Part 0 in a collection of posts where I’ll give some of my thoughts and analysis on essays, short stories, novels, movies, etc. It is not really anything academic, but purely for me to practice my writing.
by Kurt Vonnegut
Harrison Bergeron conveys the story of a dystopian world where equality has become the center focus of society. Harrison Bergeron, the young idealist possessing enough talent to warrant extreme handicapping, is the vessel used to portray the consequences of over-zealous equality.
Given human-kind’s bleak past with equality we have a clear image of what rampant inequality looks like. Vonnegut’s tale tells the other side of the story: what happens when we idolize equality too much. What does a society look like where likeness is held in greater regards than individualism and hope?
Unfortunately Harrison’s end is treacherous and nothing favorable can be thought of his parents heartless reaction to his death. Yes, over-equality, if such a thing is possible, is not great. Vonnegut uses hyperbole to convey the resulting loss of individuality, however, real examples can be found in past Communist and Fascist governments. Perhaps Vonnegut was inspired by these falling and rising political factions during the short story’s writing (could look into this).

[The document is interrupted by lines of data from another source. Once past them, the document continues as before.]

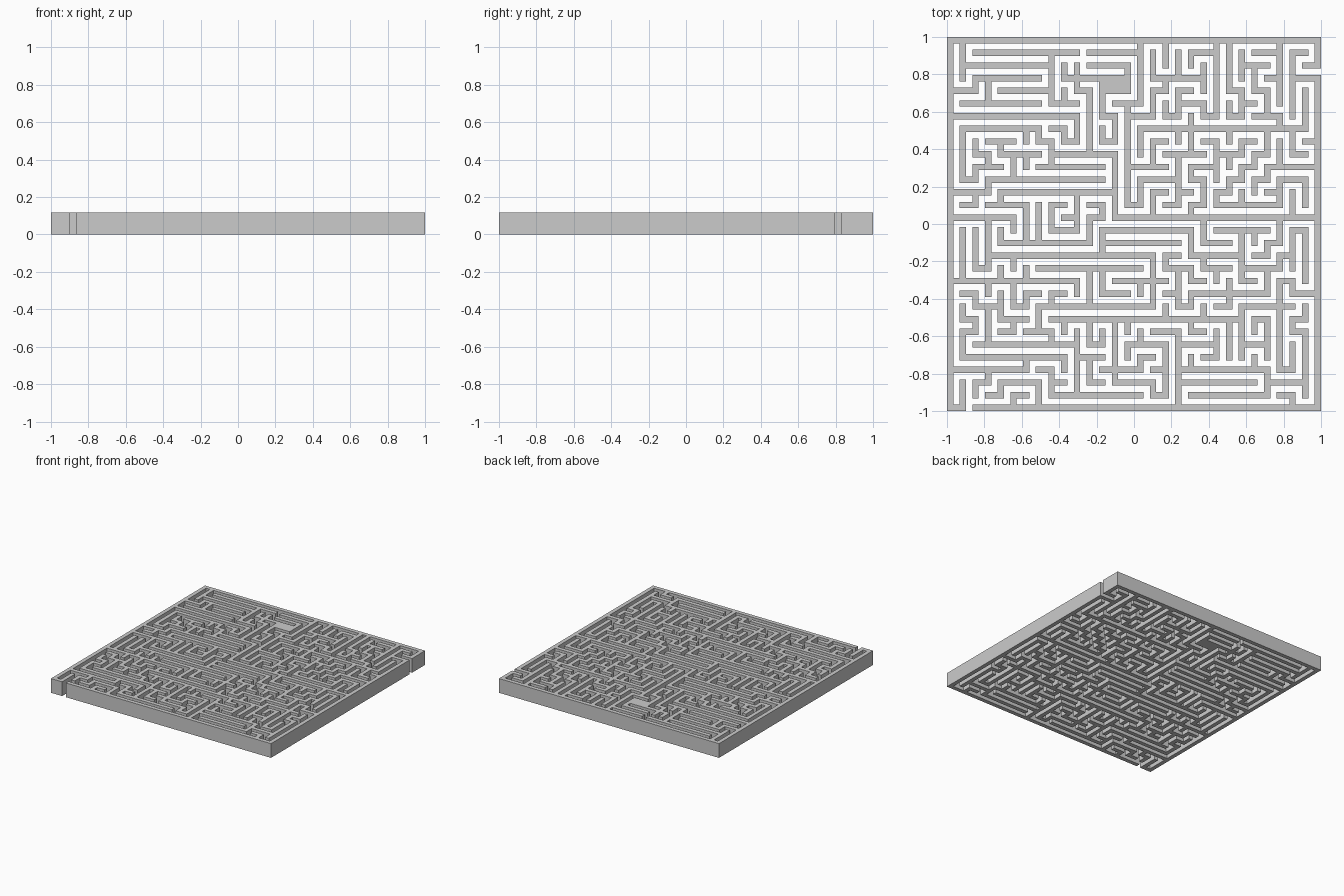
import bpy, bmesh, random

if "Cube" in bpy.data.objects:
    bpy.data.objects.remove(bpy.data.objects["Cube"])

random.seed(7)
N = 29                     # maze cells per side
T = 2 * N + 1              # tiles per side: wall, gap, wall, ...
S = 2.0 / T                # tile width = wall thickness
HEIGHT = 0.117

# Main walls on the grid lines (column, row from the back left corner):
# start point, then alternating new column / new row.
MAIN_WALLS = [
    (1, 0, 1, 2, 7), (2, 1, 9), (0, 4, 2, 3, 7), (15, 0, 15, 1, 11),
    (14, 3, 10, 2), (14, 3, 14, 2, 11), (21, 0, 21, 6), (26, 0, 26, 5),
    (0, 6, 7), (29, 3, 27, 6), (1, 7, 4), (16, 6, 14, 13), (15, 7, 23),
    (11, 5, 11, 9), (9, 9, 13, 14), (7, 10, 11), (5, 11, 10), (5, 12, 13),
    (0, 14, 5), (13, 14, 29), (12, 15, 19), (12, 16, 17), (9, 17, 16, 21, 8),
    (8, 18, 15), (8, 22, 19), (0, 19, 8), (2, 24, 9), (1, 25, 8), (0, 26, 6),
    (13, 22, 13, 27), (8, 28, 12), (19, 28, 25), (18, 26, 25), (19, 27, 24),
    (21, 20, 25), (26, 20, 26, 26), (27, 15, 27, 18), (28, 15, 28, 18),
    (10, 24, 10, 28), (23, 21, 23, 25), (22, 22, 22, 25),
]
BLOCK_CELLS = {(12, 3), (13, 3)}   # solid block near the back

# Union-find keeps the main walls free of closed loops
parent = {}


def root(n):
    while parent.get(n, n) != n:
        n = parent[n]
    return n


def join(a, b):
    a, b = root(a), root(b)
    if a == b:
        return False
    parent[a] = b
    return True


for i in range(N + 1):
    for n in ((i, 0), (i, N), (0, i), (N, i)):
        join(n, (0, 0))
for i in (12, 13, 14):
    for j in (3, 4):
        join((i, j), (12, 3))

# Lay the main walls as tiles that may not be carved
fixed = set()
for path in MAIN_WALLS:
    x, y = path[:2]
    for k, target in enumerate(path[2:]):
        while (x, y)[k % 2] != target:
            step = 1 if target > (x, y)[k % 2] else -1
            nx, ny = (x + step, y) if k % 2 == 0 else (x, y + step)
            if join((x, y), (nx, ny)):
                fixed.add((x + nx, y + ny))
            x, y = nx, ny

# Carve winding corridors through the remaining cells
empty = {(1, 1)}
seen = BLOCK_CELLS | {(0, 0)}
stack = [(0, 0)]
while stack:
    cx, cy = stack[-1]
    ways = []
    for dx, dy in ((1, 0), (-1, 0), (0, 1), (0, -1)):
        c = (cx + dx, cy + dy)
        gate = (2 * cx + 1 + dx, 2 * cy + 1 + dy)
        if 0 <= c[0] < N and 0 <= c[1] < N and c not in seen and gate not in fixed:
            ways.append((c, gate))
    if not ways:
        stack.pop()
        continue
    c, gate = random.choice(ways)
    seen.add(c)
    stack.append(c)
    empty |= {gate, (2 * c[0] + 1, 2 * c[1] + 1)}

# Entrance at the front left, exit at the right
empty |= {(3, T - 1), (T - 1, 5)}

# Footprint of all walls, extruded to full height
bm = bmesh.new()
grid = {}


def corner(i, j):
    if (i, j) not in grid:
        grid[i, j] = bm.verts.new((-1 + i * S, 1 - j * S, 0))
    return grid[i, j]


for i in range(T):
    for j in range(T):
        if (i, j) not in empty:
            bm.faces.new((corner(i, j), corner(i, j + 1),
                          corner(i + 1, j + 1), corner(i + 1, j)))
base = bm.faces[:]
top = bmesh.ops.extrude_face_region(bm, geom=base, use_keep_orig=True)
bmesh.ops.translate(bm, vec=(0, 0, HEIGHT),
                    verts=[v for v in top["geom"] if isinstance(v, bmesh.types.BMVert)])
bmesh.ops.recalc_face_normals(bm, faces=bm.faces[:])

mesh = bpy.data.meshes.new("maze_walls")
bm.to_mesh(mesh)
bm.free()
maze = bpy.data.objects.new("maze_walls", mesh)
bpy.context.collection.objects.link(maze)
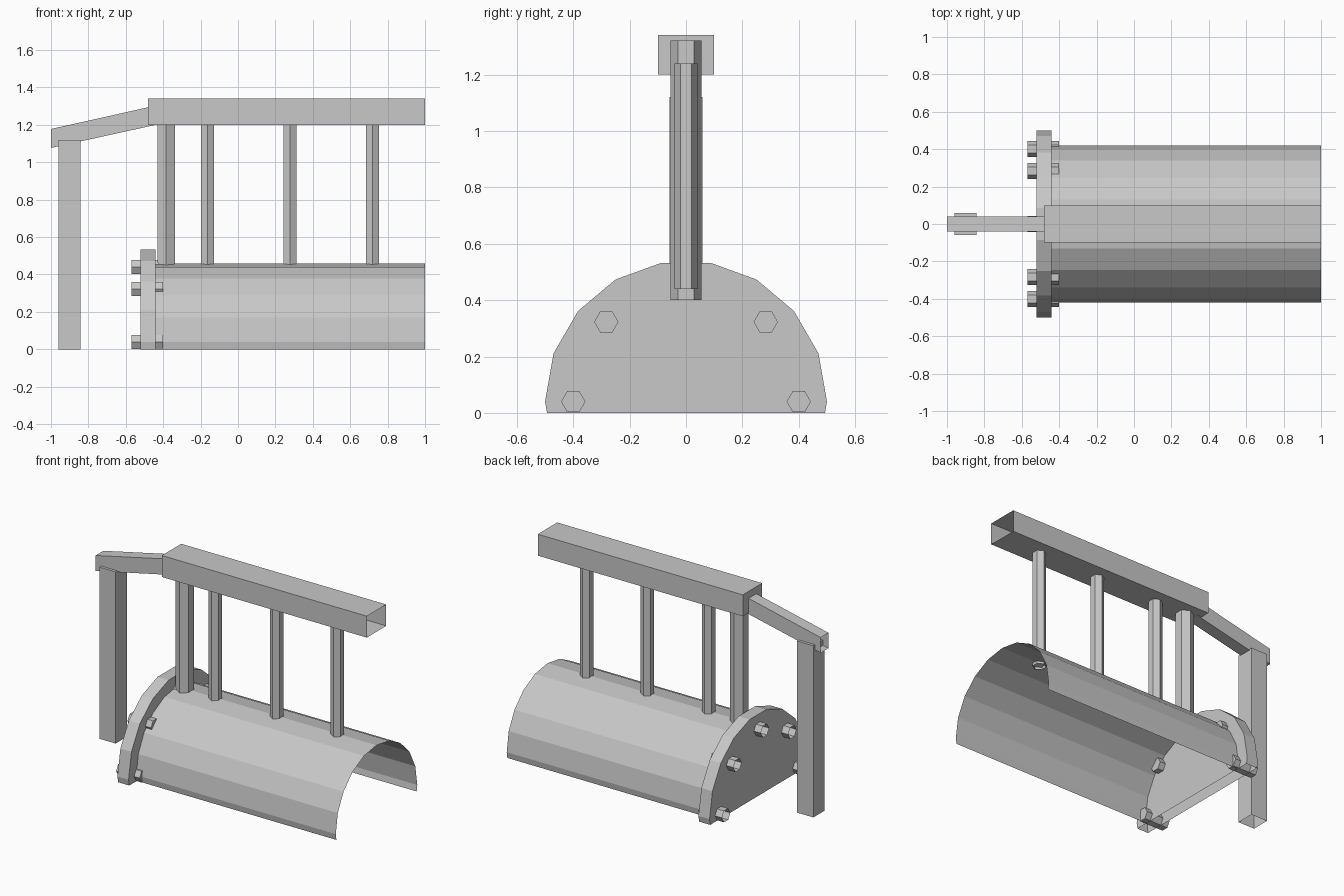
import bpy, bmesh, math
from mathutils import Vector

if "Cube" in bpy.data.objects:
    bpy.data.objects.remove(bpy.data.objects["Cube"])

grey = bpy.data.materials.new("plain_grey")
grey.diffuse_color = (0.58, 0.58, 0.58, 1)
grey.use_nodes = True
grey.node_tree.nodes["Principled BSDF"].inputs["Base Color"].default_value = grey.diffuse_color

X, Y, Z = Vector((1, 0, 0)), Vector((0, 1, 0)), Vector((0, 0, 1))


def prism(name, points, sweep, open_sides=()):
    """Sweep a flat outline along a vector, then remove the faces on open sides."""
    bm = bmesh.new()
    face = bm.faces.new([bm.verts.new(p) for p in points])
    ext = bmesh.ops.extrude_face_region(bm, geom=[face], use_keep_orig=True)
    moved = [g for g in ext["geom"] if isinstance(g, bmesh.types.BMVert)]
    bmesh.ops.translate(bm, verts=moved, vec=sweep)
    bmesh.ops.recalc_face_normals(bm, faces=bm.faces[:])
    bm.normal_update()
    gone = [f for f in bm.faces if any(f.normal.dot(d) > 0.995 for d in open_sides)]
    bmesh.ops.delete(bm, geom=gone, context='FACES')
    mesh = bpy.data.meshes.new(name)
    bm.to_mesh(mesh)
    bm.free()
    mesh.materials.append(grey)
    obj = bpy.data.objects.new(name, mesh)
    bpy.context.collection.objects.link(obj)
    return obj


def box(name, x0, x1, half_y, z0, z1, open_sides=()):
    pts = [(x0, -half_y, z0), (x0, half_y, z0), (x0, half_y, z1), (x0, -half_y, z1)]
    return prism(name, pts, X * (x1 - x0), open_sides)


CZ = 0.04  # height of the barrel axis


def arch(x, r, sides):
    """Upper half of a regular polygon, carried straight down to the ground."""
    step = 2 * math.pi / sides
    pts = [(x, -r * math.cos(i * step), CZ + r * math.sin(i * step))
           for i in range(sides // 2 + 1)]
    foot = r - r * (1 - math.cos(step)) * CZ / (r * math.sin(step))
    return [(x, -foot, 0)] + pts + [(x, foot, 0)]


# half-round barrel and its end flange
prism("barrel_shell", arch(-0.44, 0.42, 20), X * 1.44, (X, -X, -Z))
prism("end_flange", arch(-0.52, 0.5, 18), X * 0.08, (-Z,))

# hexagonal bolts around the flange
for i in range(5):
    a = math.pi * i / 4
    y, z = 0.4 * math.cos(a), CZ + 0.4 * math.sin(a)
    hexagon = [(-0.57, y + 0.043 * math.cos(k * math.pi / 3),
                z + 0.043 * math.sin(k * math.pi / 3)) for k in range(6)]
    prism(f"flange_bolt_{i + 1}", hexagon, X * 0.17, (-X,))


# hexagonal columns between barrel and beam
def column(name, x, r, z0, z1):
    pts = [(x + r * math.sin(k * math.pi / 3), r * math.cos(k * math.pi / 3), z0)
           for k in range(6)]
    prism(name, pts, Z * (z1 - z0), (Z, -Z))


column("thick_column", -0.384, 0.055, 0.40, 1.32)
for i, x in enumerate((-0.163, 0.278, 0.718)):
    column(f"thin_column_{i + 1}", x, 0.04, 0.44, 1.24)

# top beam, sloping arm and standing post
box("top_beam", -0.48, 1.0, 0.1, 1.2, 1.34, (X,))
prism("sloping_arm", [(-1, -0.04, 1.077), (-0.44, -0.04, 1.2),
                      (-0.44, -0.04, 1.303), (-1, -0.04, 1.178)], Y * 0.08, (-X, X))
box("standing_post", -0.96, -0.843, 0.058, 0, 1.12, (-Z,))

All being told, it is hopeful that this light hearted short story does not join the predictive ranks of 1984 and Fahrenheit 451.
– Daniel Nichols